But residents in Brinsworth Road, Catcliffe, where some homes are only 20 metres from traffic passing at up to 70mph, said the plans had been drawn up without consideration for its impact in terms of what they fear will be extra emissions and noise — on top of the levels of up to 90 decibels they already put up with.
More than 200 people have signed a petition calling for sound level monitoring outside homes in Catcliffe and measures such as barriers alongside the dual carriageway and special tarmac to keep noise to a minimum.
Resident Shaun Pashley said a meeting had been held at The Centre in Brinsworth last August to discuss the Parkway plans but no-one in her street had been told about it and only after raising the issue themselves had Catcliffe residents managed to persuade council officers to come and speak toh them.
She said this second meeting had still left unanswered questions and they were awaiting the results of an impact assessment on the widening proposal, which they expected by the end of last month.
Mrs Pashley said: “When the Parkway opened in the 1970s, there was no heavy traffic but now it is constant, day and night.
“The noise level has increased over the last ten years and it’s above the recommended level (45 decibels) at all hours, even during the night. It never stops.
“We cannot stop what’s happening but they (the council) have a duty of care to us as residents and should take us into account.”
Lynne Stewart, also of Brinsworth Road, said: “We have been here for 11 years and the noise level has increased over time.
“When we moved here, I took the attitude that the noise was like waves on the shore but it has become impossible to ignore — it’s louder and constant.
“It would be impossible to have a conversation with your neighbour over the garden fence and it’s not pleasant to spend time in your garden.
“It’s not just the noise either, but the emissions, too.

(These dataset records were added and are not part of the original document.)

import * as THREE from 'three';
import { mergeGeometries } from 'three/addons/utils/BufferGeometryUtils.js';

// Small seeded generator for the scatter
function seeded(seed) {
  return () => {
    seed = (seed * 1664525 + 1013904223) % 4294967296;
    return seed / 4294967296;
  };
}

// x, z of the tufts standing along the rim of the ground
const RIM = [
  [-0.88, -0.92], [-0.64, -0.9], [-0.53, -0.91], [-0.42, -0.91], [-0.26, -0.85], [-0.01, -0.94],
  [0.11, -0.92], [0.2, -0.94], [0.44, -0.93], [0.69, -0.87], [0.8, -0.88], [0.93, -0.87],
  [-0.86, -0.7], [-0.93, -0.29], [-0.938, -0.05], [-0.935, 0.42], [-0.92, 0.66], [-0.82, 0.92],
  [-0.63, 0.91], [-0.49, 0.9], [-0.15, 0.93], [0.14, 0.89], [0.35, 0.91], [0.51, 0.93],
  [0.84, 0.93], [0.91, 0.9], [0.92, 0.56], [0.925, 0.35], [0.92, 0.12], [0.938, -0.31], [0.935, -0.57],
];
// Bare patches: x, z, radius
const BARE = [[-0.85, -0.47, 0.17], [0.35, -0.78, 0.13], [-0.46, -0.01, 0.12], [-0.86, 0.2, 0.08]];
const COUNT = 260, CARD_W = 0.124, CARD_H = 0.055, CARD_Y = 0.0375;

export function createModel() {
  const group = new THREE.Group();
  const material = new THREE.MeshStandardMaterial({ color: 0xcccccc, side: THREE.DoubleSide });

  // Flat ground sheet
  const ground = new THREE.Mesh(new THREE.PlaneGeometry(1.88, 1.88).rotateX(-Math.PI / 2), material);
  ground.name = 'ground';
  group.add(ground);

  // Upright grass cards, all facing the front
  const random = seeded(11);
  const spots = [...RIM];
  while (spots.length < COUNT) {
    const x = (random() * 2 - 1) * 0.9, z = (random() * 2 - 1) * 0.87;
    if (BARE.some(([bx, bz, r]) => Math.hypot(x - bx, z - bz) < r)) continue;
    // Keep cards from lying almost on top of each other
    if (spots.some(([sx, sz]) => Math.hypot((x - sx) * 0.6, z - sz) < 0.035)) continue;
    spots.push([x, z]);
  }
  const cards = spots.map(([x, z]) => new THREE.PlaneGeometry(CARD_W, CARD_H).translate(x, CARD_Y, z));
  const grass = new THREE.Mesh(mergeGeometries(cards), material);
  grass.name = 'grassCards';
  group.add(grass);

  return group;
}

“We’re in one of the worst positions for pollution as we look onto the Parkway. You can almost taste the emissions in the air.
“This has been done without taking into consideration the effect it will have on the environment, the children in the schools and our health.”

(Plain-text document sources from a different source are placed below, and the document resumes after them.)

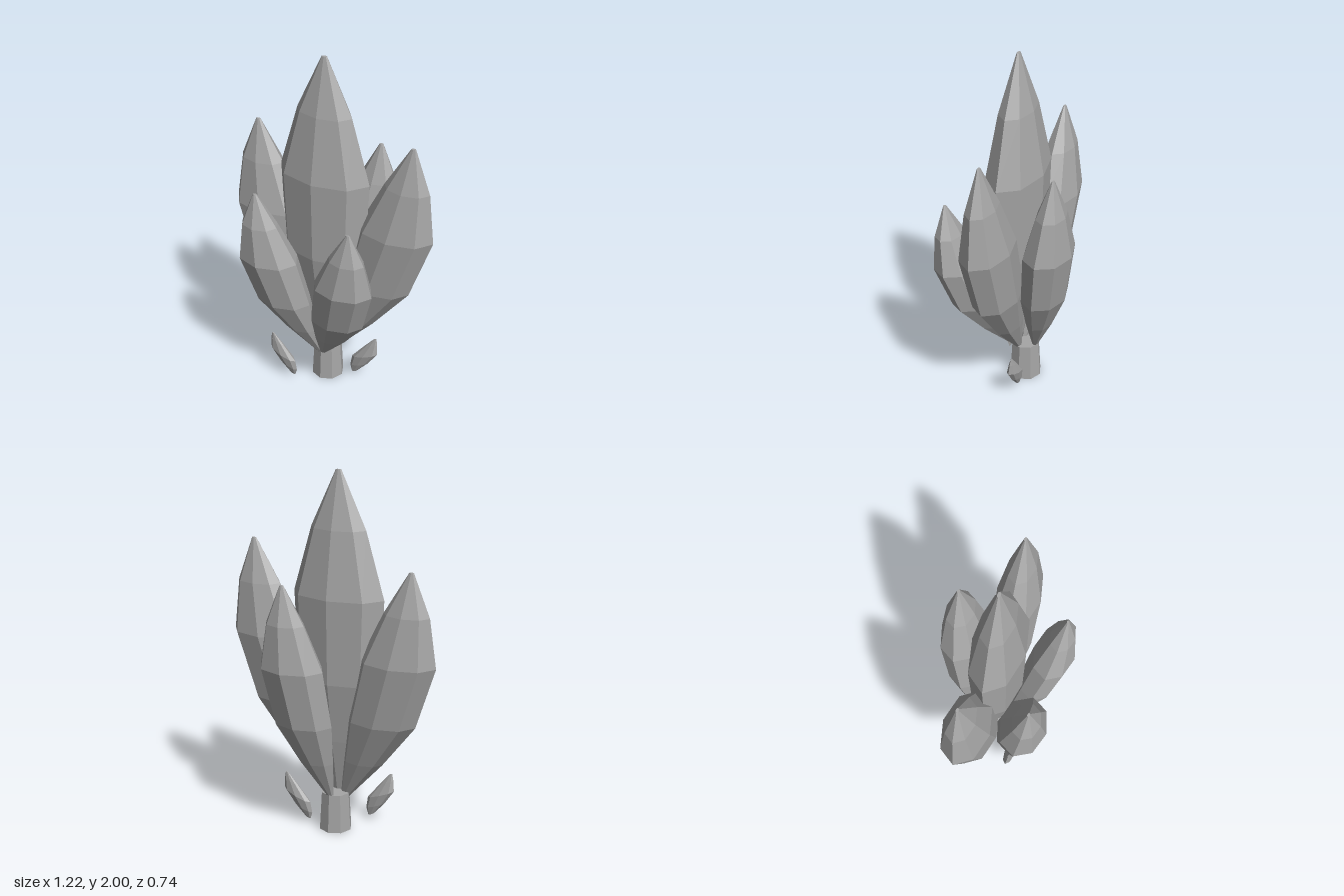
import * as THREE from 'three';

// Rows: [height fraction, outward bow fraction, width fraction]
const LEAF_ROWS = [
  [0, 0, 0.1], [0.18, 0.3, 0.54], [0.37, 0.58, 0.92],
  [0.63, 0.82, 1], [0.83, 0.94, 0.6], [1, 1, 0.06],
];
const BUD_ROWS = [
  [0, 0, 0.2], [0.22, 0.22, 0.7], [0.5, 0.5, 1], [0.8, 0.8, 0.5], [1, 1, 0.1],
];
const SIDES = 8;

// Faceted blade: elliptical rings lofted from base to tip, closed at both ends
function bladeGeometry(rows, base, tip, a, b, tilt = 0) {
  const pos = [], index = [];
  const centre = ([t, f]) => [
    base[0] + (tip[0] - base[0]) * f,
    base[1] + (tip[1] - base[1]) * t,
    base[2] + (tip[2] - base[2]) * f,
  ];
  for (const row of rows) {
    const [cx, cy, cz] = centre(row);
    for (let i = 0; i < SIDES; i++) {
      const ang = (i / SIDES) * Math.PI * 2;
      const dx = Math.cos(ang) * a * row[2];
      pos.push(cx + dx, cy + dx * tilt, cz + Math.sin(ang) * b * row[2]);
    }
  }
  const last = (rows.length - 1) * SIDES, end = rows.length * SIDES;
  pos.push(...centre(rows[0]), ...centre(rows[rows.length - 1]));
  for (let i = 0; i < SIDES; i++) {
    const j = (i + 1) % SIDES;
    for (let r = 0; r < last; r += SIDES) {
      index.push(r + i, r + SIDES + i, r + j, r + j, r + SIDES + i, r + SIDES + j);
    }
    index.push(end, i, j, end + 1, last + j, last + i);
  }
  const g = new THREE.BufferGeometry();
  g.setAttribute('position', new THREE.Float32BufferAttribute(pos, 3));
  g.setIndex(index);
  const flat = g.toNonIndexed();
  flat.computeVertexNormals();
  return flat;
}

export function createModel() {
  const group = new THREE.Group();
  const grey = new THREE.MeshStandardMaterial({ color: 0xa6a6a6, flatShading: true });
  grey.name = 'plainGrey';
  const add = (name, geometry) => {
    const mesh = new THREE.Mesh(geometry, grey);
    mesh.name = name;
    group.add(mesh);
    return mesh;
  };

  // Stem
  add('stem', new THREE.CylinderGeometry(0.08, 0.092, 0.22, SIDES)).position.set(-0.02, 0.11, -0.03);

  // Large leaves: name, base, tip, half width, half depth
  const leaves = [
    ['centreLeaf', [-0.015, 0.2, 0.015], [-0.015, 2, 0.012], 0.267, 0.145],
    ['leftLeaf', [0.02, 0.2, -0.01], [0.48, 1.6, -0.015], 0.215, 0.125],
    ['rightLeaf', [-0.06, 0.18, 0], [-0.46, 1.52, -0.05], 0.215, 0.13],
    ['frontRightLeaf', [-0.02, 0.2, 0.06], [-0.29, 1.26, 0.265], 0.175, 0.13],
    ['frontLeftLeaf', [0, 0.2, 0.06], [0.283, 1.2, 0.295], 0.17, 0.118],
    ['backLeaf', [-0.02, 0.21, -0.09], [0.17, 1.43, -0.27], 0.185, 0.13],
  ];
  for (const [name, base, tip, a, b] of leaves) {
    add(name, bladeGeometry(LEAF_ROWS, base, tip, a, b));
  }

  // Small buds beside the stem
  add('rightBud', bladeGeometry(BUD_ROWS, [-0.16, 0.035, 0.135], [-0.27, 0.295, 0.157], 0.08, 0.03, -0.4));
  add('leftBud', bladeGeometry(BUD_ROWS, [0.14, 0.035, -0.058], [0.26, 0.295, -0.078], 0.08, 0.03, 0.4));
  return group;
}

Asked about the council’s insistence that increasing capacity for traffic flow would ease congestion and emissions, Mrs Stewart said: “I think instead of having four lanes of standing traffic at rush hour we are going to have six lanes of standing traffic.”

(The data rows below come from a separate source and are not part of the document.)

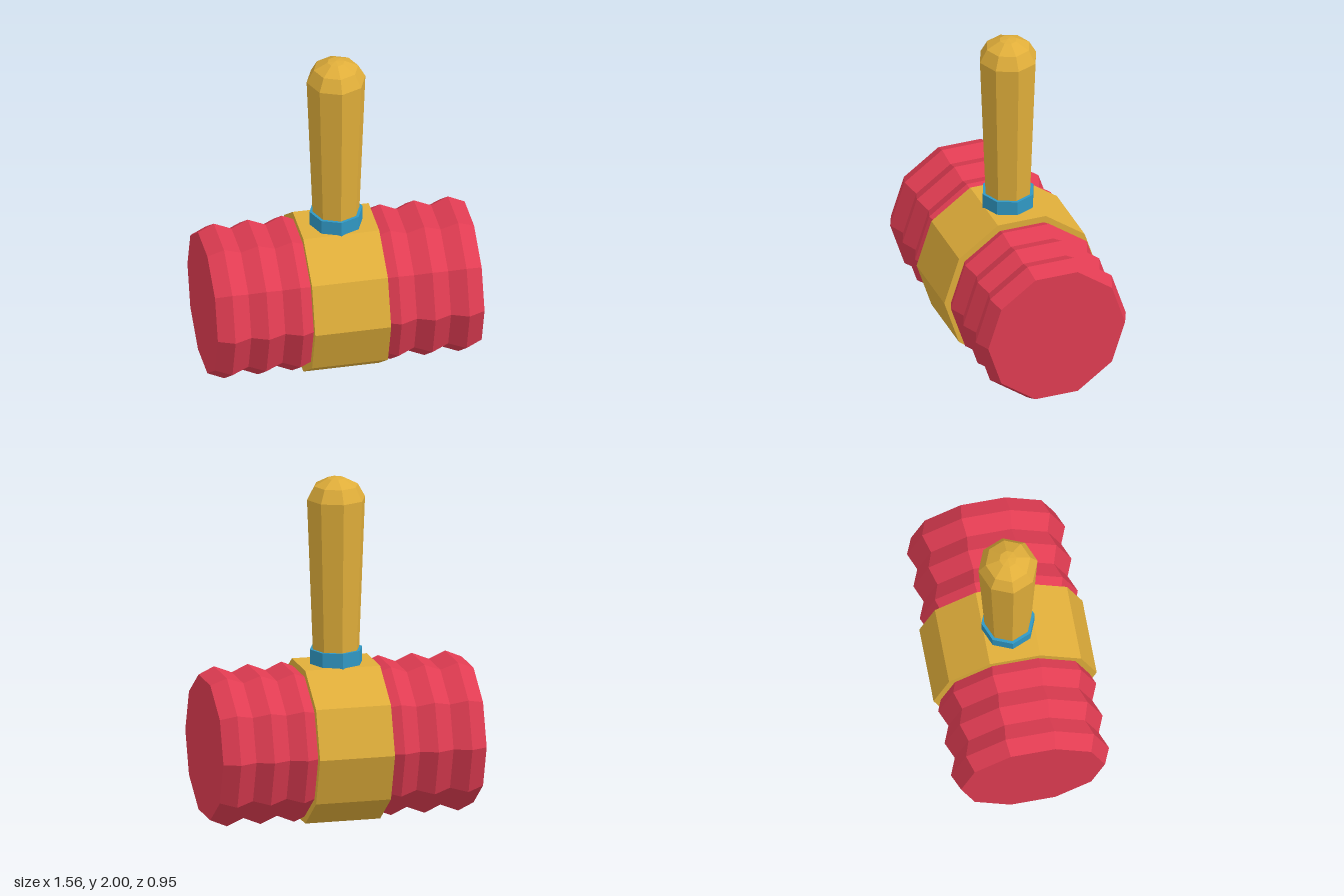
import * as THREE from 'three';

const flat = (name, color) => {
  const m = new THREE.MeshStandardMaterial({ color, flatShading: true });
  m.name = name;
  return m;
};

// Faceted solid turned from a bottom-to-top list of [radius, height]
function turned(name, profile, sides, material) {
  const points = profile.map(([r, y]) => new THREE.Vector2(r, y));
  const mesh = new THREE.Mesh(new THREE.LatheGeometry(points, sides), material);
  mesh.name = name;
  return mesh;
}

export function createModel() {
  const gold = flat('gold', 0xe0ae3a);
  const red = flat('red', 0xe03c52);
  const blue = flat('blue', 0x3098c4);

  const model = new THREE.Group();
  model.name = 'mallet';

  // Head lies along x: a ten-sided band with a ridged bellows on each side
  const head = new THREE.Group();
  head.name = 'head';
  head.position.y = 0.453;
  model.add(head);

  const band = turned('headBand', [[0, -0.222], [0.475, -0.222], [0.475, 0.222], [0, 0.222]], 10, gold);
  band.rotation.z = -Math.PI / 2;
  head.add(band);

  const ridges = [[0, 0.19], [0.42, 0.19]];
  for (let i = 0; i < 3; i++) {
    ridges.push([0.46, 0.287 + i * 0.199], [0.419, 0.385 + i * 0.199]);
  }
  ridges[ridges.length - 1][1] = 0.78;
  ridges.push([0, 0.78]);
  for (const side of [1, -1]) {
    const bellows = turned(side > 0 ? 'leftBellows' : 'rightBellows', ridges, 10, red);
    bellows.rotation.z = -side * Math.PI / 2;
    head.add(bellows);
  }

  // Collar where the handle meets the head
  model.add(turned('collar', [[0, 0.89], [0.155, 0.89], [0.155, 0.99], [0, 0.99]], 8, blue));

  // Tapered eight-sided handle with a domed end
  model.add(turned('handle', [
    [0, 0.95], [0.136, 0.95], [0.172, 1.875], [0.13, 1.952], [0.05, 1.994], [0, 2],
  ], 8, gold));

  return model;
}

Residents also believe the Parkway plans and a recently-approved application for a motorway service station where the Parkway meets the M1 were considered in isolation rather than in the context of each other.
Mrs Stewart added: “We have extended an open invitation to everyone, including the council, to come and see how close the traffic is to us and what the noise is like but this has so far not been taken up.”
She said she did not know if the council would be open to calls for barriers and special tarmac but added: “There’s no reason why we shouldn’t try.”
Rotherham Council’s assistant director of planning, regeneration and transport, Simon Moss, said: “A further meeting with residents has been offered if and when approval for the scheme is granted by the Government.
“We are working with Government to finalise the business case for the parkway widening scheme, which hasn't yet been submitted.
“The information, including the noise assessment, is still being collated and will be considered as part of the final scheme.
“We also confirm that consideration of the planning application for the motorway service area included the impact on the parkway, the potential for the parkway widening scheme going forward, as well as local roads.
“Once finalised, the business case of the widening scheme will be made available on the Council's website.”
Signatures on the residents’ petition will be accepted until this Saturday, January 11, before it is submitted to the council.
Anyone wishing to sign should email firstname.lastname@example.org.